● **Source records**
· · ·
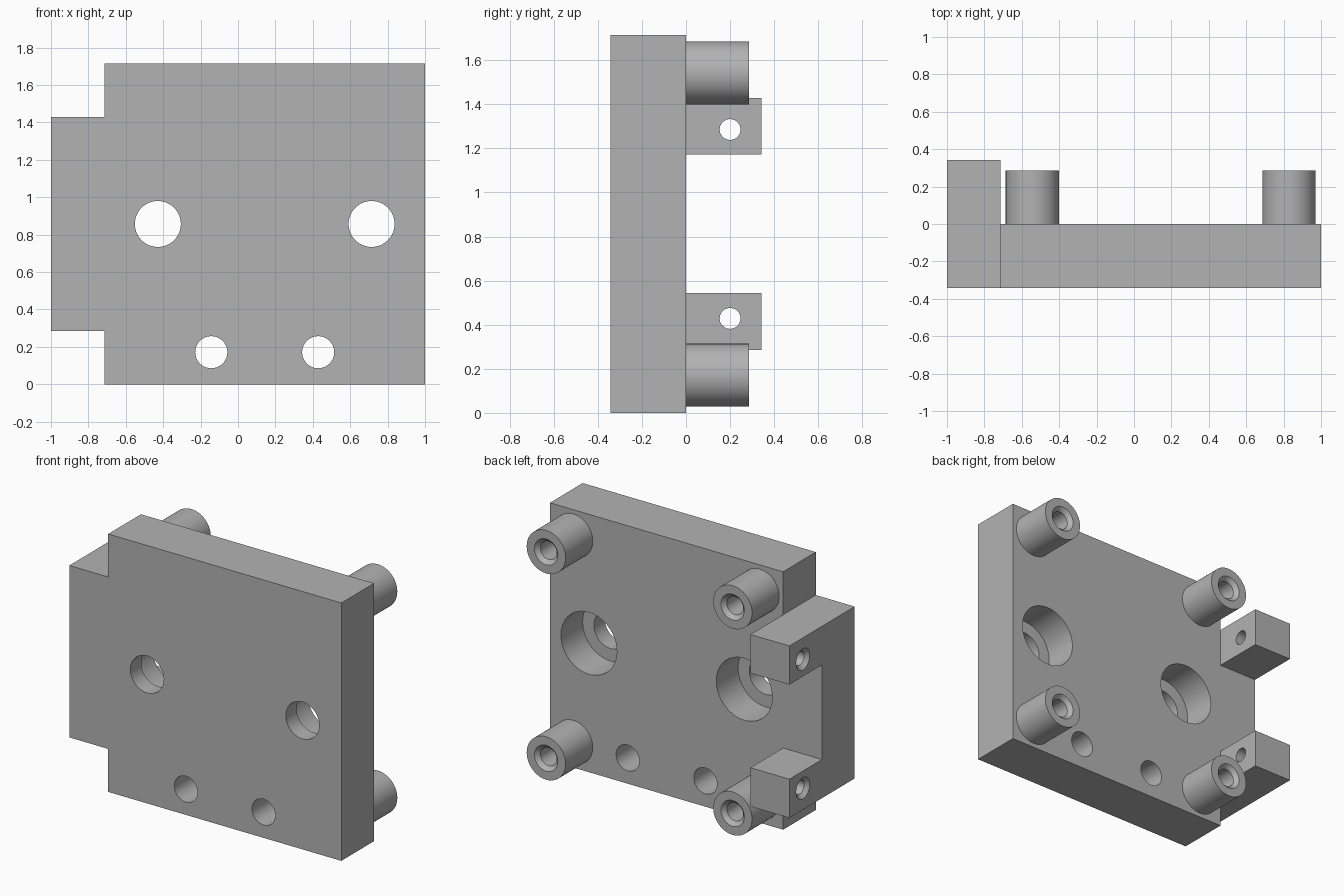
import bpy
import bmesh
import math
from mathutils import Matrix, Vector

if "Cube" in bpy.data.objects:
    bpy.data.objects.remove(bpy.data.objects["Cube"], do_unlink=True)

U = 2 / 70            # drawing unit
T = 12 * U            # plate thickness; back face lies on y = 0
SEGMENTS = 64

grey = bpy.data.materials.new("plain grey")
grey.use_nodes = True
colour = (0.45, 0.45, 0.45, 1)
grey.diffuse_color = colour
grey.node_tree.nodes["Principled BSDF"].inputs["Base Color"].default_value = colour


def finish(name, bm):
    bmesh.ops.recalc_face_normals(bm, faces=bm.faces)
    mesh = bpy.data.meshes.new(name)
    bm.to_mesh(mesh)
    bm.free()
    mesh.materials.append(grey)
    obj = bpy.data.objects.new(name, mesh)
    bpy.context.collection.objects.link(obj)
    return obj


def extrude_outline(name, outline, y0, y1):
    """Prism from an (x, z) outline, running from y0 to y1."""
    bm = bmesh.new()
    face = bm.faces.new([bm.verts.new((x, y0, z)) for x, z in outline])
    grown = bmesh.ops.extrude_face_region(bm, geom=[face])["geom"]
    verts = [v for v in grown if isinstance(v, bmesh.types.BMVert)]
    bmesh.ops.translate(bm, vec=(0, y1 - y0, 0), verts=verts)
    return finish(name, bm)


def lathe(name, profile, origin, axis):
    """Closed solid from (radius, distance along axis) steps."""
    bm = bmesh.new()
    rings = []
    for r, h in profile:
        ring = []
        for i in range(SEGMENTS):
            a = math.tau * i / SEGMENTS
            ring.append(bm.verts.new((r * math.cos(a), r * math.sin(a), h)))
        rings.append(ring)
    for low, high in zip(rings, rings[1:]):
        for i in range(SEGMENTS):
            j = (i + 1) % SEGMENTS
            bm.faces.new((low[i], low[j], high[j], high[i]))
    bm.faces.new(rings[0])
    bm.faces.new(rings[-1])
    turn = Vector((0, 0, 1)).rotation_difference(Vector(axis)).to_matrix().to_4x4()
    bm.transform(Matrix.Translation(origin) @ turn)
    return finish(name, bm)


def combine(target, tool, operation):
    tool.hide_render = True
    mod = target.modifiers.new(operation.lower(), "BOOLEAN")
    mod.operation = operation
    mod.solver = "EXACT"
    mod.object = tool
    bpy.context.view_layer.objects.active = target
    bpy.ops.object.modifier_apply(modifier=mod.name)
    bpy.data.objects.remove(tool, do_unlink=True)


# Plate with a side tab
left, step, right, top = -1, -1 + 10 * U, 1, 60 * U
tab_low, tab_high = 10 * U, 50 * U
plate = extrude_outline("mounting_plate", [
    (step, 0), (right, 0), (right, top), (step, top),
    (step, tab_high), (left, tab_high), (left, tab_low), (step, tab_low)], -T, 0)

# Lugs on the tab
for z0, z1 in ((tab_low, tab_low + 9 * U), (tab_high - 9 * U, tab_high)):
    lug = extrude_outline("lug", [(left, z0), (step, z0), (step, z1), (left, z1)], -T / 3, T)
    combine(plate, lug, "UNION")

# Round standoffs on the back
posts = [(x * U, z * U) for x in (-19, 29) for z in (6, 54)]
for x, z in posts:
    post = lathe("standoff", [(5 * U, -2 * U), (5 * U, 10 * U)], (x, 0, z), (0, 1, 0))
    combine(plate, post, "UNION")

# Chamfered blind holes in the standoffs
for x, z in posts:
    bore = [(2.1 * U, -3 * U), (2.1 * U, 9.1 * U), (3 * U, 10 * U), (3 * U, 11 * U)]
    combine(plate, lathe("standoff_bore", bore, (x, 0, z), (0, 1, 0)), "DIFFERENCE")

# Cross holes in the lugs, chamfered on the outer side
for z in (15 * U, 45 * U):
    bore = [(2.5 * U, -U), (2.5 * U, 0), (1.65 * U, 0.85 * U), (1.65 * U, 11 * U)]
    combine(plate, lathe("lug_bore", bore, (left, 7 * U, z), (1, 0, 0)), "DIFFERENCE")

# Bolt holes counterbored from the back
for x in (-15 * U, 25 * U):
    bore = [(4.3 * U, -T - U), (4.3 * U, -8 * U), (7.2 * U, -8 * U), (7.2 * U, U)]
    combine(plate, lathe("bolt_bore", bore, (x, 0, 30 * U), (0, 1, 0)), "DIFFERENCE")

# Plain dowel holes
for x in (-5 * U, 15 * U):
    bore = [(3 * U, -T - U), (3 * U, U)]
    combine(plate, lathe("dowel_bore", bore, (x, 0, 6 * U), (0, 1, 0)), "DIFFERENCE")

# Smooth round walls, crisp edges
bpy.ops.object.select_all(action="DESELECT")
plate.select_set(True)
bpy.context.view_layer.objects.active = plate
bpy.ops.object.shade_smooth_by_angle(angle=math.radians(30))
· · ·
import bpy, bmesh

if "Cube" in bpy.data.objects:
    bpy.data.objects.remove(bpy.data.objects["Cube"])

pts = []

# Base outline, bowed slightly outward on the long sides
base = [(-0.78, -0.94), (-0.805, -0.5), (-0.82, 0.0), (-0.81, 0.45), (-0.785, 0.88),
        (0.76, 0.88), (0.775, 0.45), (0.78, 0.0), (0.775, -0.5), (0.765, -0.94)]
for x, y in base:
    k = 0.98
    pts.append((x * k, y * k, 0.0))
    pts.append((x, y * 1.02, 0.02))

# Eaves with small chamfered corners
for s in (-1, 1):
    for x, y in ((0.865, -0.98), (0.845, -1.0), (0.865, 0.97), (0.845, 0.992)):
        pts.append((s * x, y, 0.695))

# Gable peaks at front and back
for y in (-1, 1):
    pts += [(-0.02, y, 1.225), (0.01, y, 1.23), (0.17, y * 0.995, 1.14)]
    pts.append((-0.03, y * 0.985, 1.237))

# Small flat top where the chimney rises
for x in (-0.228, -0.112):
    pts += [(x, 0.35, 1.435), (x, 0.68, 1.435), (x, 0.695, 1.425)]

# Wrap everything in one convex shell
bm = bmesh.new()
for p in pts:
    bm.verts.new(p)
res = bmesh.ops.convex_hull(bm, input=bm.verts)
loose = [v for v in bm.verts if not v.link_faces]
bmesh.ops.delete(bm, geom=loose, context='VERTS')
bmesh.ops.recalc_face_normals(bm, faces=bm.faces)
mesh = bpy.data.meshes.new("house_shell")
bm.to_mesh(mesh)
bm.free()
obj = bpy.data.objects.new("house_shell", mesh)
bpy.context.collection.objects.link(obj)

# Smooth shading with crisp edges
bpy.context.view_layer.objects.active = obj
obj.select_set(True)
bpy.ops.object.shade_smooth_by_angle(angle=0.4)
· · ·
● **Exercise directions**
Please return all lines from the records that hold the word "name".

● **Problem solution**
def finish(name, bm):
    mesh = bpy.data.meshes.new(name)
    obj = bpy.data.objects.new(name, mesh)
def extrude_outline(name, outline, y0, y1):
    return finish(name, bm)
def lathe(name, profile, origin, axis):
    return finish(name, bm)
    bpy.ops.object.modifier_apply(modifier=mod.name)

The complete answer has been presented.